In another Hail Mary attempt to save the former Mylan Pharmaceuticals plant in Morgantown, now less than 10 days from closure, a Monongalia County delegate has asked the federal government to designate the plant as a critical infrastructure facility to keep its doors open.
Through an obscure office in the Department of Homeland Security, the Cybersecurity Infrastructure Security Agency can designate American manufacturing facilities and their employees as essential to the nation’s survival.
On Feb. 4, the agency rescued an antibiotic manufacturing facility in Bristol, Tennessee, from imminent closure by declaring its workers essential and their operations critical. Less than two months later, a private health care company purchased the facility, yanking it out of bankruptcy.
Delegate Barbara Fleischauer, D-Monongalia, said after learning Sunday of this story, she penned the 3-page letter on Monday to the acting director of the security agency, pleading for the same designation. The Tennessee plant historically produced billions of doses of antibiotics — where, in Morgantown, the former Mylan plant had produced close to 20 billion doses of generic drugs at its peak. Still, the facility has pumped out 16 billion to 18 billion doses in recent years, according to local union officials.
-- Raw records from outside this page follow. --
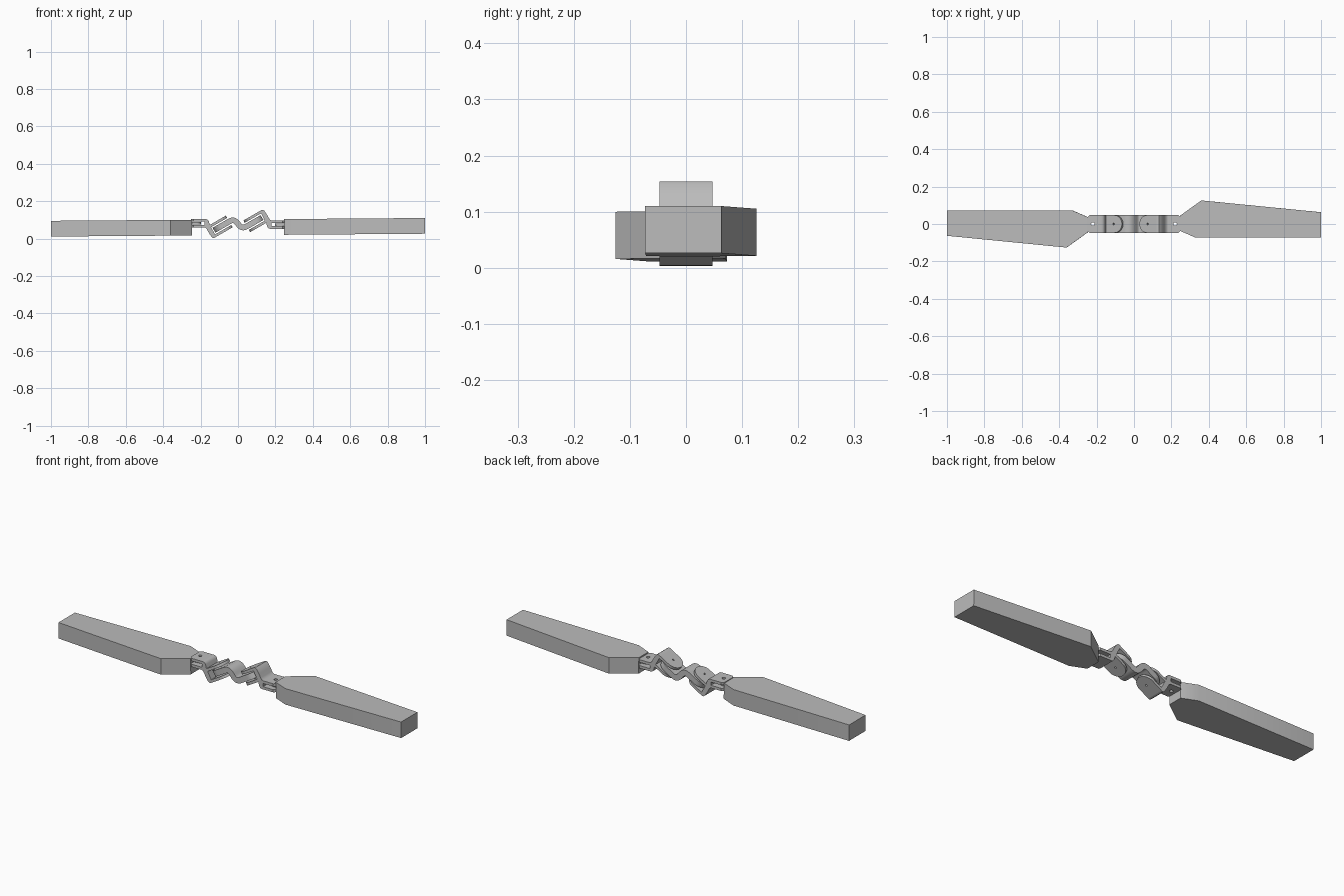
import bpy, bmesh
from math import cos, sin, pi, radians
from mathutils import Matrix, Vector
from mathutils.geometry import interpolate_bezier

cube = bpy.data.objects.get("Cube")
if cube:
    bpy.data.objects.remove(cube)

grey = bpy.data.materials.new("plain_grey")
grey.use_nodes = True
grey.diffuse_color = (0.5, 0.5, 0.5, 1)
grey.node_tree.nodes["Principled BSDF"].inputs["Base Color"].default_value = (0.5, 0.5, 0.5, 1)

W = 0.047                                   # half width of the hinge parts
MID = 0.0785                                # height of the hub centre
TILT = radians(30)
FORK = Matrix.Translation((-0.098, 0, 0.062)) @ Matrix.Rotation(-TILT, 4, 'Y')
UPRIGHT = Matrix.Rotation(pi / 2, 4, 'X')   # draws a profile in the xz plane
FLIP = Matrix.Translation((0, 0, MID)) @ Matrix.Rotation(pi, 4, 'Y') @ Matrix.Translation((0, 0, -MID))


def shift(z):
    return Matrix.Translation((0, 0, z))


def arc(cx, cy, r, a0, a1, n=20):
    return [(cx + r * cos(a0 + (a1 - a0) * i / n), cy + r * sin(a0 + (a1 - a0) * i / n))
            for i in range(n + 1)]


def prism(name, outlines, half, matrix):
    """Extrude flat outlines (the later ones are holes) both ways by half."""
    curve = bpy.data.curves.new(name, 'CURVE')
    curve.dimensions = '2D'
    curve.fill_mode = 'BOTH'
    curve.extrude = half
    for pts in outlines:
        spline = curve.splines.new('POLY')
        spline.points.add(len(pts) - 1)
        for p, (a, b) in zip(spline.points, pts):
            p.co = (a, b, 0, 1)
        spline.use_cyclic_u = True
    temp = bpy.data.objects.new(name + "_outline", curve)
    bpy.context.collection.objects.link(temp)
    mesh = bpy.data.meshes.new_from_object(temp.evaluated_get(bpy.context.evaluated_depsgraph_get()))
    bpy.data.objects.remove(temp)
    bm = bmesh.new()
    bm.from_mesh(mesh)
    bmesh.ops.remove_doubles(bm, verts=bm.verts, dist=1e-5)
    bmesh.ops.transform(bm, matrix=matrix, verts=bm.verts)
    bmesh.ops.recalc_face_normals(bm, faces=bm.faces)
    bm.to_mesh(mesh)
    bm.free()
    mesh.materials.clear()
    mesh.materials.append(grey)
    obj = bpy.data.objects.new(name, mesh)
    bpy.context.collection.objects.link(obj)
    bpy.ops.object.select_all(action='DESELECT')
    obj.select_set(True)
    bpy.context.view_layer.objects.active = obj
    bpy.ops.object.shade_smooth_by_angle(angle=radians(35))
    return obj


def hole(x, r):
    return arc(x, 0, r, 0, 2 * pi * 11 / 12, 11)


def fork_point(u, n):
    p = FORK @ Vector((u, 0, n))
    return (p.x, p.z)


# Blades
blade = [(0.245, 0.043), (0.36, 0.126), (1, 0.063), (1, -0.073), (0.325, -0.071), (0.245, -0.036)]
for side, turn in (("left", 0), ("right", pi)):
    place = shift(0.0605) @ Matrix.Rotation(-0.0075, 4, 'Y') @ Matrix.Rotation(turn, 4, 'Z')
    prism(side + "_blade", [blade], 0.042, place)

# Hinge links, the second one being the first turned over
TAB = 0.082
tab = [(-0.175, -W), (-0.175, W), (-0.238, W), (-0.25, W - 0.012), (-0.25, 0.012 - W), (-0.238, -W)]
tongue = [(-0.255, 0.022), (-0.255, -0.022)] + arc(-0.22, 0, 0.022, -pi / 2, pi / 2)
fork = [(-0.05, W), (-0.05, -W)] + arc(0.012, 0, W, -pi / 2, pi / 2)
inner = [(0.064, -W), (0.064, W)] + arc(0.012, 0, W, pi / 2, 3 * pi / 2)
body = [fork_point(-0.04, 0.036), fork_point(-0.042, -0.036), fork_point(-0.054, -0.036),
        fork_point(-0.06, -0.033), fork_point(-0.064, -0.025), fork_point(-0.066, 0),
        (-0.165, 0.048), (-0.171, 0.056), (-0.178, 0.0595), (-0.178, 0.1045),
        (-0.17, 0.1045), (-0.162, 0.101), (-0.156, 0.093)]
for side, turn in (("right", Matrix.Identity(4)), ("left", FLIP)):
    prism(side + "_link_body", [body], W, turn @ UPRIGHT)
    for level, s in (("upper", 1), ("lower", -1)):
        prism(f"{side}_{level}_tab", [tab, hole(-0.22, 0.009)], 0.007, turn @ shift(TAB + s * 0.0155))
        prism(f"{side}_{level}_fork_plate", [fork, hole(0.008, 0.005)], 0.007,
              turn @ FORK @ shift(s * 0.029))
    prism(side + "_blade_tongue", [tongue, hole(-0.22, 0.009)], 0.007, turn @ shift(TAB))
    prism(side + "_centre_tongue", [inner, hole(0.008, 0.005)], 0.015, turn @ FORK)

# Central S-shaped connector
start = Vector(fork_point(0.06, 0))
centre = Vector((0, MID))
slope = Vector((0.6, -0.8))
half_path = interpolate_bezier(start, start + 0.025 * Vector((cos(TILT), sin(TILT))),
                               centre - 0.02 * slope, centre, 12)
half_path = [Vector((p.x, p.y)) for p in half_path]
path = half_path + [2 * centre - p for p in reversed(half_path[:-1])]
top, bottom = [], []
for i, p in enumerate(path):
    d = (path[min(i + 1, len(path) - 1)] - path[max(i - 1, 0)]).normalized()
    offset = 0.015 * Vector((-d.y, d.x))
    top.append(tuple(p + offset))
    bottom.append(tuple(p - offset))
prism("centre_connector", [top + bottom[::-1]], W, UPRIGHT)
The pharmaceutical industry is one of 16 critical infrastructure sectors considered vital to national security and public health, Fleischauer wrote. As the global supply chain remains hamstrung by the coronavirus pandemic, maintaining a secure domestic supply chain for pharmaceuticals is of the utmost importance, she said.
“The COVID-19 pandemic has brought to our nation’s attention that we suffer from severe supply chain deficiencies in our domestic manufacturing capacity,” she wrote. “In particular, the pandemic has taught us that over-reliance on foreign supplied raw materials and on foreign manufacturing, in the pharmaceutical industry, is a weakness that threatens our public health and national security.”
Beyond the facility’s importance to the nation’s infrastructure, Fleischauer wrote about the direct and indirect economic fallout and consequences of the closure. The local water utility last month approved 13% rate hikes for water customers, 12% for sewer customers and 18% for stormwater utility customers as a direct result of the expected closure. The utility claimed a $936,000 hit to its “bottom line,” Fleischauer wrote. Tax revenue and property values will certainly fall, too, she said.
“It is a huge issue in this community,” Fleishauer said by phone. “I cannot emphasize how critical Mylan Pharmaceuticals has been in our community.”
Viatris, the corporation that now owns and operates the former Mylan facility on Chestnut Ridge Road, will be sending these jobs overseas to India and Australia. Fleischauer wrote that President Joe Biden and his Department of Homeland Security should recognize that and avoid the outsourcing of American jobs.
“Because the employees at the Mylan plant have already been approved for Trade Adjustment Assistance by the Department of Labor, the fact that their jobs are being shipped overseas has officially been acknowledged,” Fleischauer wrote.
On Wednesday, a national progressive political organization delivered a letter to Biden, calling on him to invoke the Defense Production Act to save the plant.
What stings most about Viatris’ abandonment in North Central West Virginia and the institutional knowledge held by Mylan workers, Fleischauer said, is its motive for skirting American regulations and hiring cheap foreign labor.
“It’s all for profit,” she said.
Viatris will close the facility’s doors July 31, and 1,246 workers will be laid off. Another nearly 200 workers are to be kept on until the facility completely shutters in March 2022, and then laid off.